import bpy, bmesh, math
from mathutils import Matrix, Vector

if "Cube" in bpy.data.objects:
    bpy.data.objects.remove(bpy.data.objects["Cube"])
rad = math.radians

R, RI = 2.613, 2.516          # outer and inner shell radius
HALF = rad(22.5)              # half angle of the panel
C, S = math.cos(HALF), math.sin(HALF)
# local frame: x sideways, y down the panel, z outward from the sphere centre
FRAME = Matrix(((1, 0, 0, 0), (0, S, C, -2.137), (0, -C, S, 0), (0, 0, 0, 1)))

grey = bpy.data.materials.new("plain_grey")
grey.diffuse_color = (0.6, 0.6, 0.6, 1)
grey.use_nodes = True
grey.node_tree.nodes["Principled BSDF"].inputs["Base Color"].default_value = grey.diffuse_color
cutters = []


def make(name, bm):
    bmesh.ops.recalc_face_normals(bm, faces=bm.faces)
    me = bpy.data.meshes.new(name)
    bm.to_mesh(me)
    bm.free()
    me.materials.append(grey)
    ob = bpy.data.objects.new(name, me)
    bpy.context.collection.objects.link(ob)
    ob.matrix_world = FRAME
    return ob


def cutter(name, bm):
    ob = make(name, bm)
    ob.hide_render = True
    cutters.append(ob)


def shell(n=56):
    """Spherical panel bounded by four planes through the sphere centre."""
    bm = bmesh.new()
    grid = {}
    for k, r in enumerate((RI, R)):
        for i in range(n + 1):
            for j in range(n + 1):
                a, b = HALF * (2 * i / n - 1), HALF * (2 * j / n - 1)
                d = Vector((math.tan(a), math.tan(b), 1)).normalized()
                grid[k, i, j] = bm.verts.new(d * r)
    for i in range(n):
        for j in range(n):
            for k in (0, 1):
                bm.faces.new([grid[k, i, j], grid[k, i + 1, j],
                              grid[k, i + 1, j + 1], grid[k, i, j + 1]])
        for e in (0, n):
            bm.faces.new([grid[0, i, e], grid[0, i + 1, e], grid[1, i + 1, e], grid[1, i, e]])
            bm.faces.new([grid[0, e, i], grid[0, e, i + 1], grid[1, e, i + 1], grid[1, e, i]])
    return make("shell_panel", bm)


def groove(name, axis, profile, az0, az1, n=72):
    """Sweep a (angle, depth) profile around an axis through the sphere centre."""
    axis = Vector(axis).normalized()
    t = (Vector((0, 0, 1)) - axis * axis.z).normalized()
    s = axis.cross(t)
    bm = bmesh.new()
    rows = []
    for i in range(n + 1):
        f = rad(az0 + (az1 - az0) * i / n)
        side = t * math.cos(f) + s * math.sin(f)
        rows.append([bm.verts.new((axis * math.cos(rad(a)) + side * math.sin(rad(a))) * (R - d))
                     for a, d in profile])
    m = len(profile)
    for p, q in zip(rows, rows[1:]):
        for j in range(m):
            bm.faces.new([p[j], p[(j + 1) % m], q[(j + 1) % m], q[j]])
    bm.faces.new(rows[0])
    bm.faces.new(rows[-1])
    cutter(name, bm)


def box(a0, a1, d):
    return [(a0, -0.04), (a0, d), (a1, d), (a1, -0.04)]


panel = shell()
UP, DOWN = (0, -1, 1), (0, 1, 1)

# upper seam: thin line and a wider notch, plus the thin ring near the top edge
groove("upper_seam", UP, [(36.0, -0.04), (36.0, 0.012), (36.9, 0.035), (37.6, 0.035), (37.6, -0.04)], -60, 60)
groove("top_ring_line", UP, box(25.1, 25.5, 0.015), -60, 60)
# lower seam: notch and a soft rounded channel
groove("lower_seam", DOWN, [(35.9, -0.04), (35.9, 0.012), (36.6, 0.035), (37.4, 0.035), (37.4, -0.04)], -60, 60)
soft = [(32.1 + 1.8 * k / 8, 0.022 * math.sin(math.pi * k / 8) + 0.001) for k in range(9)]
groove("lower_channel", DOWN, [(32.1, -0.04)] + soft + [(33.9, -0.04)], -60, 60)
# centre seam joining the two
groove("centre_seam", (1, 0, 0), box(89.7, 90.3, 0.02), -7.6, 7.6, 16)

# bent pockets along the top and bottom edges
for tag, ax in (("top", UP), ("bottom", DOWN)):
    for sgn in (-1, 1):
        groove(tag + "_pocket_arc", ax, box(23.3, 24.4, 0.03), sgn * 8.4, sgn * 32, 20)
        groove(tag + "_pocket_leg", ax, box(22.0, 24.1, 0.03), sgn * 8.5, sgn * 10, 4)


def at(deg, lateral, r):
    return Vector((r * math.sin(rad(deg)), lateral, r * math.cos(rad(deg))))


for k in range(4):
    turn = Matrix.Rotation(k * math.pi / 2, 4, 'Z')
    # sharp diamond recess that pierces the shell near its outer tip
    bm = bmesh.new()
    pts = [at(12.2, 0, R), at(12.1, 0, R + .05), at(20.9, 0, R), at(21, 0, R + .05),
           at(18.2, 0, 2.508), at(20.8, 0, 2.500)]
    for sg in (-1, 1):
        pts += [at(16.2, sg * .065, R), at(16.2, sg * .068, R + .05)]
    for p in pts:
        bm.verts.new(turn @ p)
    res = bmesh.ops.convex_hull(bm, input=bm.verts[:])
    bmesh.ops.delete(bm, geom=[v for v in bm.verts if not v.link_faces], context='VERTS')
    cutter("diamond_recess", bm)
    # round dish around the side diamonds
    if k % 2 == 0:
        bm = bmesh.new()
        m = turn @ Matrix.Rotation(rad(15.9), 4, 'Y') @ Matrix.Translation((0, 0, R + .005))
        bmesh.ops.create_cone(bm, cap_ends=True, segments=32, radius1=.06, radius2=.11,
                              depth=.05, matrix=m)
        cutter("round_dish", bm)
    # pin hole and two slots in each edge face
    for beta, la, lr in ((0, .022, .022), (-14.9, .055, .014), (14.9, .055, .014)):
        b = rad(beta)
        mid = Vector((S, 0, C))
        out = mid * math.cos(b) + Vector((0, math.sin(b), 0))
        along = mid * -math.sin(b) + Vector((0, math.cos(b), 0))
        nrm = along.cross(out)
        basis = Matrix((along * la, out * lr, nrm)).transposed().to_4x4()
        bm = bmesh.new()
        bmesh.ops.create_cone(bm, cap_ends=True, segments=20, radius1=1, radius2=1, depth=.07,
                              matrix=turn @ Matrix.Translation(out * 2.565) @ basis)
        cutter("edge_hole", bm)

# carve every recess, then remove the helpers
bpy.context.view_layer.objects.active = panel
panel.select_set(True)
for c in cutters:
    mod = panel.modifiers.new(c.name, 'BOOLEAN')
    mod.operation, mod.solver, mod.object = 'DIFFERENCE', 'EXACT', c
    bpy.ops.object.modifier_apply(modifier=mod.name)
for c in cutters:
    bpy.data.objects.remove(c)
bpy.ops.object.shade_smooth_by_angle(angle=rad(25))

※ ※ ※

# To do
In full and without error, repeat the material above.

# Result of the exercise
import bpy, bmesh, math
from mathutils import Matrix, Vector

if "Cube" in bpy.data.objects:
    bpy.data.objects.remove(bpy.data.objects["Cube"])
rad = math.radians

R, RI = 2.613, 2.516          # outer and inner shell radius
HALF = rad(22.5)              # half angle of the panel
C, S = math.cos(HALF), math.sin(HALF)
# local frame: x sideways, y down the panel, z outward from the sphere centre
FRAME = Matrix(((1, 0, 0, 0), (0, S, C, -2.137), (0, -C, S, 0), (0, 0, 0, 1)))

grey = bpy.data.materials.new("plain_grey")
grey.diffuse_color = (0.6, 0.6, 0.6, 1)
grey.use_nodes = True
grey.node_tree.nodes["Principled BSDF"].inputs["Base Color"].default_value = grey.diffuse_color
cutters = []


def make(name, bm):
    bmesh.ops.recalc_face_normals(bm, faces=bm.faces)
    me = bpy.data.meshes.new(name)
    bm.to_mesh(me)
    bm.free()
    me.materials.append(grey)
    ob = bpy.data.objects.new(name, me)
    bpy.context.collection.objects.link(ob)
    ob.matrix_world = FRAME
    return ob


def cutter(name, bm):
    ob = make(name, bm)
    ob.hide_render = True
    cutters.append(ob)


def shell(n=56):
    """Spherical panel bounded by four planes through the sphere centre."""
    bm = bmesh.new()
    grid = {}
    for k, r in enumerate((RI, R)):
        for i in range(n + 1):
            for j in range(n + 1):
                a, b = HALF * (2 * i / n - 1), HALF * (2 * j / n - 1)
                d = Vector((math.tan(a), math.tan(b), 1)).normalized()
                grid[k, i, j] = bm.verts.new(d * r)
    for i in range(n):
        for j in range(n):
            for k in (0, 1):
                bm.faces.new([grid[k, i, j], grid[k, i + 1, j],
                              grid[k, i + 1, j + 1], grid[k, i, j + 1]])
        for e in (0, n):
            bm.faces.new([grid[0, i, e], grid[0, i + 1, e], grid[1, i + 1, e], grid[1, i, e]])
            bm.faces.new([grid[0, e, i], grid[0, e, i + 1], grid[1, e, i + 1], grid[1, e, i]])
    return make("shell_panel", bm)


def groove(name, axis, profile, az0, az1, n=72):
    """Sweep a (angle, depth) profile around an axis through the sphere centre."""
    axis = Vector(axis).normalized()
    t = (Vector((0, 0, 1)) - axis * axis.z).normalized()
    s = axis.cross(t)
    bm = bmesh.new()
    rows = []
    for i in range(n + 1):
        f = rad(az0 + (az1 - az0) * i / n)
        side = t * math.cos(f) + s * math.sin(f)
        rows.append([bm.verts.new((axis * math.cos(rad(a)) + side * math.sin(rad(a))) * (R - d))
                     for a, d in profile])
    m = len(profile)
    for p, q in zip(rows, rows[1:]):
        for j in range(m):
            bm.faces.new([p[j], p[(j + 1) % m], q[(j + 1) % m], q[j]])
    bm.faces.new(rows[0])
    bm.faces.new(rows[-1])
    cutter(name, bm)


def box(a0, a1, d):
    return [(a0, -0.04), (a0, d), (a1, d), (a1, -0.04)]


panel = shell()
UP, DOWN = (0, -1, 1), (0, 1, 1)

# upper seam: thin line and a wider notch, plus the thin ring near the top edge
groove("upper_seam", UP, [(36.0, -0.04), (36.0, 0.012), (36.9, 0.035), (37.6, 0.035), (37.6, -0.04)], -60, 60)
groove("top_ring_line", UP, box(25.1, 25.5, 0.015), -60, 60)
# lower seam: notch and a soft rounded channel
groove("lower_seam", DOWN, [(35.9, -0.04), (35.9, 0.012), (36.6, 0.035), (37.4, 0.035), (37.4, -0.04)], -60, 60)
soft = [(32.1 + 1.8 * k / 8, 0.022 * math.sin(math.pi * k / 8) + 0.001) for k in range(9)]
groove("lower_channel", DOWN, [(32.1, -0.04)] + soft + [(33.9, -0.04)], -60, 60)
# centre seam joining the two
groove("centre_seam", (1, 0, 0), box(89.7, 90.3, 0.02), -7.6, 7.6, 16)

# bent pockets along the top and bottom edges
for tag, ax in (("top", UP), ("bottom", DOWN)):
    for sgn in (-1, 1):
        groove(tag + "_pocket_arc", ax, box(23.3, 24.4, 0.03), sgn * 8.4, sgn * 32, 20)
        groove(tag + "_pocket_leg", ax, box(22.0, 24.1, 0.03), sgn * 8.5, sgn * 10, 4)


def at(deg, lateral, r):
    return Vector((r * math.sin(rad(deg)), lateral, r * math.cos(rad(deg))))


for k in range(4):
    turn = Matrix.Rotation(k * math.pi / 2, 4, 'Z')
    # sharp diamond recess that pierces the shell near its outer tip
    bm = bmesh.new()
    pts = [at(12.2, 0, R), at(12.1, 0, R + .05), at(20.9, 0, R), at(21, 0, R + .05),
           at(18.2, 0, 2.508), at(20.8, 0, 2.500)]
    for sg in (-1, 1):
        pts += [at(16.2, sg * .065, R), at(16.2, sg * .068, R + .05)]
    for p in pts:
        bm.verts.new(turn @ p)
    res = bmesh.ops.convex_hull(bm, input=bm.verts[:])
    bmesh.ops.delete(bm, geom=[v for v in bm.verts if not v.link_faces], context='VERTS')
    cutter("diamond_recess", bm)
    # round dish around the side diamonds
    if k % 2 == 0:
        bm = bmesh.new()
        m = turn @ Matrix.Rotation(rad(15.9), 4, 'Y') @ Matrix.Translation((0, 0, R + .005))
        bmesh.ops.create_cone(bm, cap_ends=True, segments=32, radius1=.06, radius2=.11,
                              depth=.05, matrix=m)
        cutter("round_dish", bm)
    # pin hole and two slots in each edge face
    for beta, la, lr in ((0, .022, .022), (-14.9, .055, .014), (14.9, .055, .014)):
        b = rad(beta)
        mid = Vector((S, 0, C))
        out = mid * math.cos(b) + Vector((0, math.sin(b), 0))
        along = mid * -math.sin(b) + Vector((0, math.cos(b), 0))
        nrm = along.cross(out)
        basis = Matrix((along * la, out * lr, nrm)).transposed().to_4x4()
        bm = bmesh.new()
        bmesh.ops.create_cone(bm, cap_ends=True, segments=20, radius1=1, radius2=1, depth=.07,
                              matrix=turn @ Matrix.Translation(out * 2.565) @ basis)
        cutter("edge_hole", bm)

# carve every recess, then remove the helpers
bpy.context.view_layer.objects.active = panel
panel.select_set(True)
for c in cutters:
    mod = panel.modifiers.new(c.name, 'BOOLEAN')
    mod.operation, mod.solver, mod.object = 'DIFFERENCE', 'EXACT', c
    bpy.ops.object.modifier_apply(modifier=mod.name)
for c in cutters:
    bpy.data.objects.remove(c)
bpy.ops.object.shade_smooth_by_angle(angle=rad(25))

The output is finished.